how very RENT like!

The big reveal is again Nolan inspired and is almost predictable if you have been following the various Nolan references that are so on the nose that you almost see a Prestige coming.  There is a war-of-the-khan as it was that rages on between two rabid fan-bases the Aamir fan boys and the SRK fan boys. Those in the Aamir camp would be happy to note that this khan does a more convincing job of playing an Autistic/Asperger symptom showing prodigal genius than SRK.

Aamir shuttles between looking constipated when the director’s orders must’ve been to look serious and mean and between a cheerful childlike persona which he does capture very well.  Another positive is the child artist who plays Aamir as the young Sahir – now there is one child artist who does not make me cringe and that is saying quite a lot! I hope the young start gets more roles as he is really good.

The music is forgettable, the sets are recycled, the camera work while slick serves is quite indistinguishable. Aamir’s Tap dancing is so shoddy it shouldn’t be allowed to be screened to public. At one point I felt like patting Aamir’s head as one would to a precocious child ( because hitting a child is not allowed) when he goes “ look I can act serious and stuff” , “look I can tap dance”, “look at my big muscles” alright child go away enough is enough is enough.

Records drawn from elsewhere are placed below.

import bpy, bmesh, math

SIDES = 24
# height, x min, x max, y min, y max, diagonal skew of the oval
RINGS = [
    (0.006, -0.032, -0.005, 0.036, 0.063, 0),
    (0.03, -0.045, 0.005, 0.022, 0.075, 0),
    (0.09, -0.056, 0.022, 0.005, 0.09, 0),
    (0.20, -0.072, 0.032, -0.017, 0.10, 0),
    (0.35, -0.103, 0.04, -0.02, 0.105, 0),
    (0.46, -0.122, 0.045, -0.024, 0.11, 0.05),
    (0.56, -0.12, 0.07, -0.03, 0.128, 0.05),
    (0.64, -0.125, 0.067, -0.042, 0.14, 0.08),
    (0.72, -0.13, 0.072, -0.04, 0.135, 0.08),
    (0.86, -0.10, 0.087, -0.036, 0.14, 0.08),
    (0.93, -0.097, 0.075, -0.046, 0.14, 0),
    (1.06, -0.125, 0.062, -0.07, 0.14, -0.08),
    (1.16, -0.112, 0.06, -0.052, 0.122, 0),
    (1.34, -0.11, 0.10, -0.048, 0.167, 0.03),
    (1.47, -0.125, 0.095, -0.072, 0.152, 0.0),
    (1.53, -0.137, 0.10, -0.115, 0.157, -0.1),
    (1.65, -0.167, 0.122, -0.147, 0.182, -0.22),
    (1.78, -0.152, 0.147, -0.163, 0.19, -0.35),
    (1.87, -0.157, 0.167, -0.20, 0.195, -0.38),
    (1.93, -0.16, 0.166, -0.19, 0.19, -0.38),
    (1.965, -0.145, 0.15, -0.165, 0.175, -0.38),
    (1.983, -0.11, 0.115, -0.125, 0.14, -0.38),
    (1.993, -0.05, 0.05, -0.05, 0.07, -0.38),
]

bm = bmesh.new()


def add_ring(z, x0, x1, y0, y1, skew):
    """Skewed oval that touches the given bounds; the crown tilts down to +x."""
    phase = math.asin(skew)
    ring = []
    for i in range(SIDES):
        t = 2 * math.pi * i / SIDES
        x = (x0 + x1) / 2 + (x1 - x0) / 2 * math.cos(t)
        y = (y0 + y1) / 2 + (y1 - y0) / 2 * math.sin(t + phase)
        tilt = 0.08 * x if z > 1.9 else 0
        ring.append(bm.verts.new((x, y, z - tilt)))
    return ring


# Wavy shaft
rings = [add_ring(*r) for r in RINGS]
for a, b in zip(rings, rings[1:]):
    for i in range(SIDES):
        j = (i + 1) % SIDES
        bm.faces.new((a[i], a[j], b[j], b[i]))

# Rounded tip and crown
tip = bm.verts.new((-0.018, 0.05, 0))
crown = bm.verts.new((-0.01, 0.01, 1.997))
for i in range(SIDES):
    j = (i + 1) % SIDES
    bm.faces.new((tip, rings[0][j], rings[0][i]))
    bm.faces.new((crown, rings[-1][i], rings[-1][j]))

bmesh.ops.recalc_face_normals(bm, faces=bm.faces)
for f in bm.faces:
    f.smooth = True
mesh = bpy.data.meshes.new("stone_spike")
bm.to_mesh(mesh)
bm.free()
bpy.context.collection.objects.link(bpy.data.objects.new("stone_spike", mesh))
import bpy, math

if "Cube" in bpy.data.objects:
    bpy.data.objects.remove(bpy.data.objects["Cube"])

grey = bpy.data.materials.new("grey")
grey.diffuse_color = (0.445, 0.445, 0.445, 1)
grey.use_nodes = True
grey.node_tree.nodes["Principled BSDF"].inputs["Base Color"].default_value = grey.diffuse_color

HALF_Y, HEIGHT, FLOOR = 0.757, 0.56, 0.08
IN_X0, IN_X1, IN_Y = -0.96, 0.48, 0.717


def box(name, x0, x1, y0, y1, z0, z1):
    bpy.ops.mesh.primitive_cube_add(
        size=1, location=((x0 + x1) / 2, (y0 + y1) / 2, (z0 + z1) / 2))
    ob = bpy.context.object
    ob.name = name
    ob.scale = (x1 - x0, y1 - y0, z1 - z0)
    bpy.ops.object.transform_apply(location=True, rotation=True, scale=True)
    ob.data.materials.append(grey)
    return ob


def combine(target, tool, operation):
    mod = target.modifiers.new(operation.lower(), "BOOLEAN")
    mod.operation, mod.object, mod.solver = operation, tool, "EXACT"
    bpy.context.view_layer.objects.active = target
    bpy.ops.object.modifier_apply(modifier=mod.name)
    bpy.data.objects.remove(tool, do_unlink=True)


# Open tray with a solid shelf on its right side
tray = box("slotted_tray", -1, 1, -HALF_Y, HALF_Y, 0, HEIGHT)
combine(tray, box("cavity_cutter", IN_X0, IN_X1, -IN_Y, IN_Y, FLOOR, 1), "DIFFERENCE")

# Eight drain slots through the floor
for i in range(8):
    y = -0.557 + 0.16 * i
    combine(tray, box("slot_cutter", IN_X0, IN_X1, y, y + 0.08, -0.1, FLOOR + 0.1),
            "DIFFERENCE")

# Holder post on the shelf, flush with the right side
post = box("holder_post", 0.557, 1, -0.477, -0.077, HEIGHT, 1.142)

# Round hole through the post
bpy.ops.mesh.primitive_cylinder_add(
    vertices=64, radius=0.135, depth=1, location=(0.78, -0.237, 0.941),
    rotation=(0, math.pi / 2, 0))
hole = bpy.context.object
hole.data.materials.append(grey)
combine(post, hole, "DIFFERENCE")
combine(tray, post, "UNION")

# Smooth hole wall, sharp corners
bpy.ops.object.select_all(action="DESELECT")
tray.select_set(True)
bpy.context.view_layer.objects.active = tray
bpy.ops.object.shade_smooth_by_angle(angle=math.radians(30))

I went in expecting to hate the movie and on that front it didn’t disappoint. It is a generic recycled unintelligent mess with more plot holes than I cared to count.  Katrina is wasted and not even given enough screen time to sit and look pretty. Uday Chopra is Uday Chopra, and Abhishek Bachchan is one note. Aamir is part impressive (a very small part where he plays the autistic persona) and part annoying and grating where he plays Sahir. Watch at your own peril!